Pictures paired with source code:
■ ■ ■

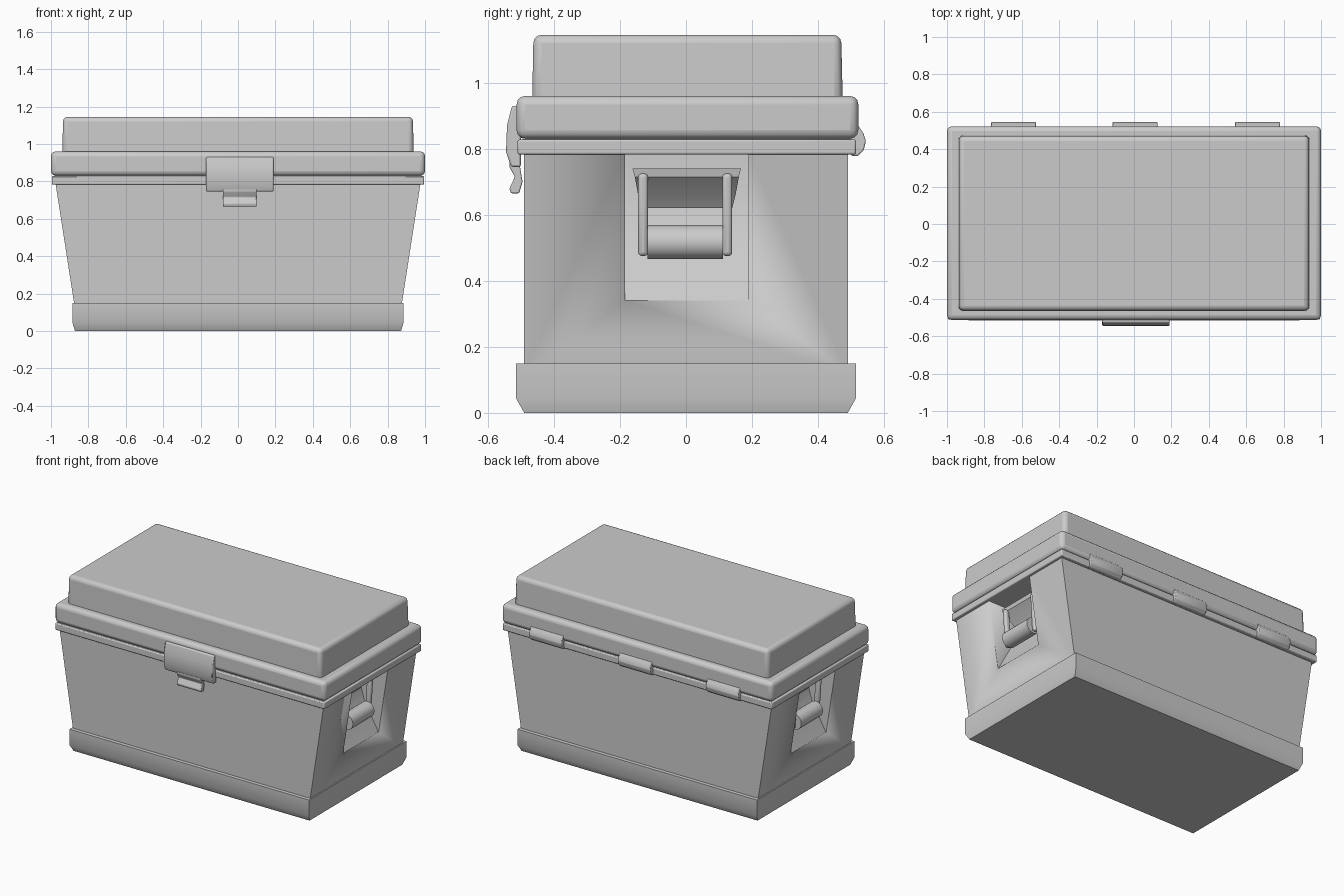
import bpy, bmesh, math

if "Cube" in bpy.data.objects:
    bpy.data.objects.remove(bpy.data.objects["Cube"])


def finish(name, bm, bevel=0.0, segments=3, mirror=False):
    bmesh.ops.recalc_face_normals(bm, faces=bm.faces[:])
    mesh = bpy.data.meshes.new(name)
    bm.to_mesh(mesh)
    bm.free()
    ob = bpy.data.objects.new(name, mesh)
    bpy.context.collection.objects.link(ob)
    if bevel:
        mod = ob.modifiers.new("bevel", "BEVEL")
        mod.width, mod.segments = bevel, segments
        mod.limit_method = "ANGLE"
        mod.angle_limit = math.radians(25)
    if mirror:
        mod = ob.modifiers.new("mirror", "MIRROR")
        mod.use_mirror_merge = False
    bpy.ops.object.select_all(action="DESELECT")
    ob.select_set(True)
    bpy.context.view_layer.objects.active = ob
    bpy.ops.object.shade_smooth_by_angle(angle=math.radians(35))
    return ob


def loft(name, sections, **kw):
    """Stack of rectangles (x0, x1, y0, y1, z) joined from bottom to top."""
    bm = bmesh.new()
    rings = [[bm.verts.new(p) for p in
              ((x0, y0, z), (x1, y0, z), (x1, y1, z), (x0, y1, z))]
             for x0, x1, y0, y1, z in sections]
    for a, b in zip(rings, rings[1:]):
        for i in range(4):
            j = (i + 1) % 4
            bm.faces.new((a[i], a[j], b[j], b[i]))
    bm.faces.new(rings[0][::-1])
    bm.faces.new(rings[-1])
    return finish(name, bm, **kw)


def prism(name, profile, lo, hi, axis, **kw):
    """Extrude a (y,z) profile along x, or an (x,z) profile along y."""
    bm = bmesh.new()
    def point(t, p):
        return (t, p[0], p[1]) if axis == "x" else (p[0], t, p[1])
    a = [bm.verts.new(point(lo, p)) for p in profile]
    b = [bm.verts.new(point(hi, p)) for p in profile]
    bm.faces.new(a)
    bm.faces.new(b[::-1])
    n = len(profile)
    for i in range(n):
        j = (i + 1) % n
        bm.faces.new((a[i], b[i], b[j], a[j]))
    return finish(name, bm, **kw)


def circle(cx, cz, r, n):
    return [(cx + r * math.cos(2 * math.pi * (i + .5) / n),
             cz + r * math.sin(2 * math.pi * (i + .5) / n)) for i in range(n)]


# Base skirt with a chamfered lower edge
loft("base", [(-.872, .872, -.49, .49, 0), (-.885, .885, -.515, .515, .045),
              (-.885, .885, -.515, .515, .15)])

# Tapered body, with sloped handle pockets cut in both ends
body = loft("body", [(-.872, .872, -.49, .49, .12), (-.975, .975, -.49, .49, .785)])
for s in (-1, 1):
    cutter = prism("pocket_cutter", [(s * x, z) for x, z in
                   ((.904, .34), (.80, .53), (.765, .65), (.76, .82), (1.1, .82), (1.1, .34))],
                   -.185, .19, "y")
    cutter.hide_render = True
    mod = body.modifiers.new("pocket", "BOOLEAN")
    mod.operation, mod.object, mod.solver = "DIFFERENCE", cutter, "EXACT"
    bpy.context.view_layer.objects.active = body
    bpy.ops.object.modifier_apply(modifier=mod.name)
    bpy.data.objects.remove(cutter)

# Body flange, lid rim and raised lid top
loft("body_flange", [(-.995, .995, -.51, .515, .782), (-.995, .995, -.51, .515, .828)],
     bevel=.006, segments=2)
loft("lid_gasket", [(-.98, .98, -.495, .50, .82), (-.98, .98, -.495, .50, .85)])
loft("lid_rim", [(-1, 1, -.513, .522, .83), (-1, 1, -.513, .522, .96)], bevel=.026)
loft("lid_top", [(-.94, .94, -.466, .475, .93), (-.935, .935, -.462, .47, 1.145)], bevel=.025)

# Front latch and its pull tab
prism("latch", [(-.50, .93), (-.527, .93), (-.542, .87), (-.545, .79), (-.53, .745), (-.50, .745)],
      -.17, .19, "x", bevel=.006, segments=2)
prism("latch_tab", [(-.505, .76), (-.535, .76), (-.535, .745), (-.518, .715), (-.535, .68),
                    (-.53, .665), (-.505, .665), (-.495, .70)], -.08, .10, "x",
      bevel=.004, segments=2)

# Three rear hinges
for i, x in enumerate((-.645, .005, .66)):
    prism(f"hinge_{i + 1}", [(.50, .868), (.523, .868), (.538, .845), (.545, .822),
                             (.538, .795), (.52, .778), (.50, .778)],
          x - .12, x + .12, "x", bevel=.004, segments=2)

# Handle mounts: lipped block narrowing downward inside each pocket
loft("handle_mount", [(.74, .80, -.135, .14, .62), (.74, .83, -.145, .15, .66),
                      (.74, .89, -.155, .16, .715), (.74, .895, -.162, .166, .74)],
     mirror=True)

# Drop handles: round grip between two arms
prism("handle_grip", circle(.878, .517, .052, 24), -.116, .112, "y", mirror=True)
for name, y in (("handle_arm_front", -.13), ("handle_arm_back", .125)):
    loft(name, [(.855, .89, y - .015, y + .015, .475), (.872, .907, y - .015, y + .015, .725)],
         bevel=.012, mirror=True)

■ ■ ■

#### Activity
The records above, minus their pictures, are to be returned word for word.

#### Reply to the exercise
import bpy, bmesh, math

if "Cube" in bpy.data.objects:
    bpy.data.objects.remove(bpy.data.objects["Cube"])


def finish(name, bm, bevel=0.0, segments=3, mirror=False):
    bmesh.ops.recalc_face_normals(bm, faces=bm.faces[:])
    mesh = bpy.data.meshes.new(name)
    bm.to_mesh(mesh)
    bm.free()
    ob = bpy.data.objects.new(name, mesh)
    bpy.context.collection.objects.link(ob)
    if bevel:
        mod = ob.modifiers.new("bevel", "BEVEL")
        mod.width, mod.segments = bevel, segments
        mod.limit_method = "ANGLE"
        mod.angle_limit = math.radians(25)
    if mirror:
        mod = ob.modifiers.new("mirror", "MIRROR")
        mod.use_mirror_merge = False
    bpy.ops.object.select_all(action="DESELECT")
    ob.select_set(True)
    bpy.context.view_layer.objects.active = ob
    bpy.ops.object.shade_smooth_by_angle(angle=math.radians(35))
    return ob


def loft(name, sections, **kw):
    """Stack of rectangles (x0, x1, y0, y1, z) joined from bottom to top."""
    bm = bmesh.new()
    rings = [[bm.verts.new(p) for p in
              ((x0, y0, z), (x1, y0, z), (x1, y1, z), (x0, y1, z))]
             for x0, x1, y0, y1, z in sections]
    for a, b in zip(rings, rings[1:]):
        for i in range(4):
            j = (i + 1) % 4
            bm.faces.new((a[i], a[j], b[j], b[i]))
    bm.faces.new(rings[0][::-1])
    bm.faces.new(rings[-1])
    return finish(name, bm, **kw)


def prism(name, profile, lo, hi, axis, **kw):
    """Extrude a (y,z) profile along x, or an (x,z) profile along y."""
    bm = bmesh.new()
    def point(t, p):
        return (t, p[0], p[1]) if axis == "x" else (p[0], t, p[1])
    a = [bm.verts.new(point(lo, p)) for p in profile]
    b = [bm.verts.new(point(hi, p)) for p in profile]
    bm.faces.new(a)
    bm.faces.new(b[::-1])
    n = len(profile)
    for i in range(n):
        j = (i + 1) % n
        bm.faces.new((a[i], b[i], b[j], a[j]))
    return finish(name, bm, **kw)


def circle(cx, cz, r, n):
    return [(cx + r * math.cos(2 * math.pi * (i + .5) / n),
             cz + r * math.sin(2 * math.pi * (i + .5) / n)) for i in range(n)]


# Base skirt with a chamfered lower edge
loft("base", [(-.872, .872, -.49, .49, 0), (-.885, .885, -.515, .515, .045),
              (-.885, .885, -.515, .515, .15)])

# Tapered body, with sloped handle pockets cut in both ends
body = loft("body", [(-.872, .872, -.49, .49, .12), (-.975, .975, -.49, .49, .785)])
for s in (-1, 1):
    cutter = prism("pocket_cutter", [(s * x, z) for x, z in
                   ((.904, .34), (.80, .53), (.765, .65), (.76, .82), (1.1, .82), (1.1, .34))],
                   -.185, .19, "y")
    cutter.hide_render = True
    mod = body.modifiers.new("pocket", "BOOLEAN")
    mod.operation, mod.object, mod.solver = "DIFFERENCE", cutter, "EXACT"
    bpy.context.view_layer.objects.active = body
    bpy.ops.object.modifier_apply(modifier=mod.name)
    bpy.data.objects.remove(cutter)

# Body flange, lid rim and raised lid top
loft("body_flange", [(-.995, .995, -.51, .515, .782), (-.995, .995, -.51, .515, .828)],
     bevel=.006, segments=2)
loft("lid_gasket", [(-.98, .98, -.495, .50, .82), (-.98, .98, -.495, .50, .85)])
loft("lid_rim", [(-1, 1, -.513, .522, .83), (-1, 1, -.513, .522, .96)], bevel=.026)
loft("lid_top", [(-.94, .94, -.466, .475, .93), (-.935, .935, -.462, .47, 1.145)], bevel=.025)

# Front latch and its pull tab
prism("latch", [(-.50, .93), (-.527, .93), (-.542, .87), (-.545, .79), (-.53, .745), (-.50, .745)],
      -.17, .19, "x", bevel=.006, segments=2)
prism("latch_tab", [(-.505, .76), (-.535, .76), (-.535, .745), (-.518, .715), (-.535, .68),
                    (-.53, .665), (-.505, .665), (-.495, .70)], -.08, .10, "x",
      bevel=.004, segments=2)

# Three rear hinges
for i, x in enumerate((-.645, .005, .66)):
    prism(f"hinge_{i + 1}", [(.50, .868), (.523, .868), (.538, .845), (.545, .822),
                             (.538, .795), (.52, .778), (.50, .778)],
          x - .12, x + .12, "x", bevel=.004, segments=2)

# Handle mounts: lipped block narrowing downward inside each pocket
loft("handle_mount", [(.74, .80, -.135, .14, .62), (.74, .83, -.145, .15, .66),
                      (.74, .89, -.155, .16, .715), (.74, .895, -.162, .166, .74)],
     mirror=True)

# Drop handles: round grip between two arms
prism("handle_grip", circle(.878, .517, .052, 24), -.116, .112, "y", mirror=True)
for name, y in (("handle_arm_front", -.13), ("handle_arm_back", .125)):
    loft(name, [(.855, .89, y - .015, y + .015, .475), (.872, .907, y - .015, y + .015, .725)],
         bevel=.012, mirror=True)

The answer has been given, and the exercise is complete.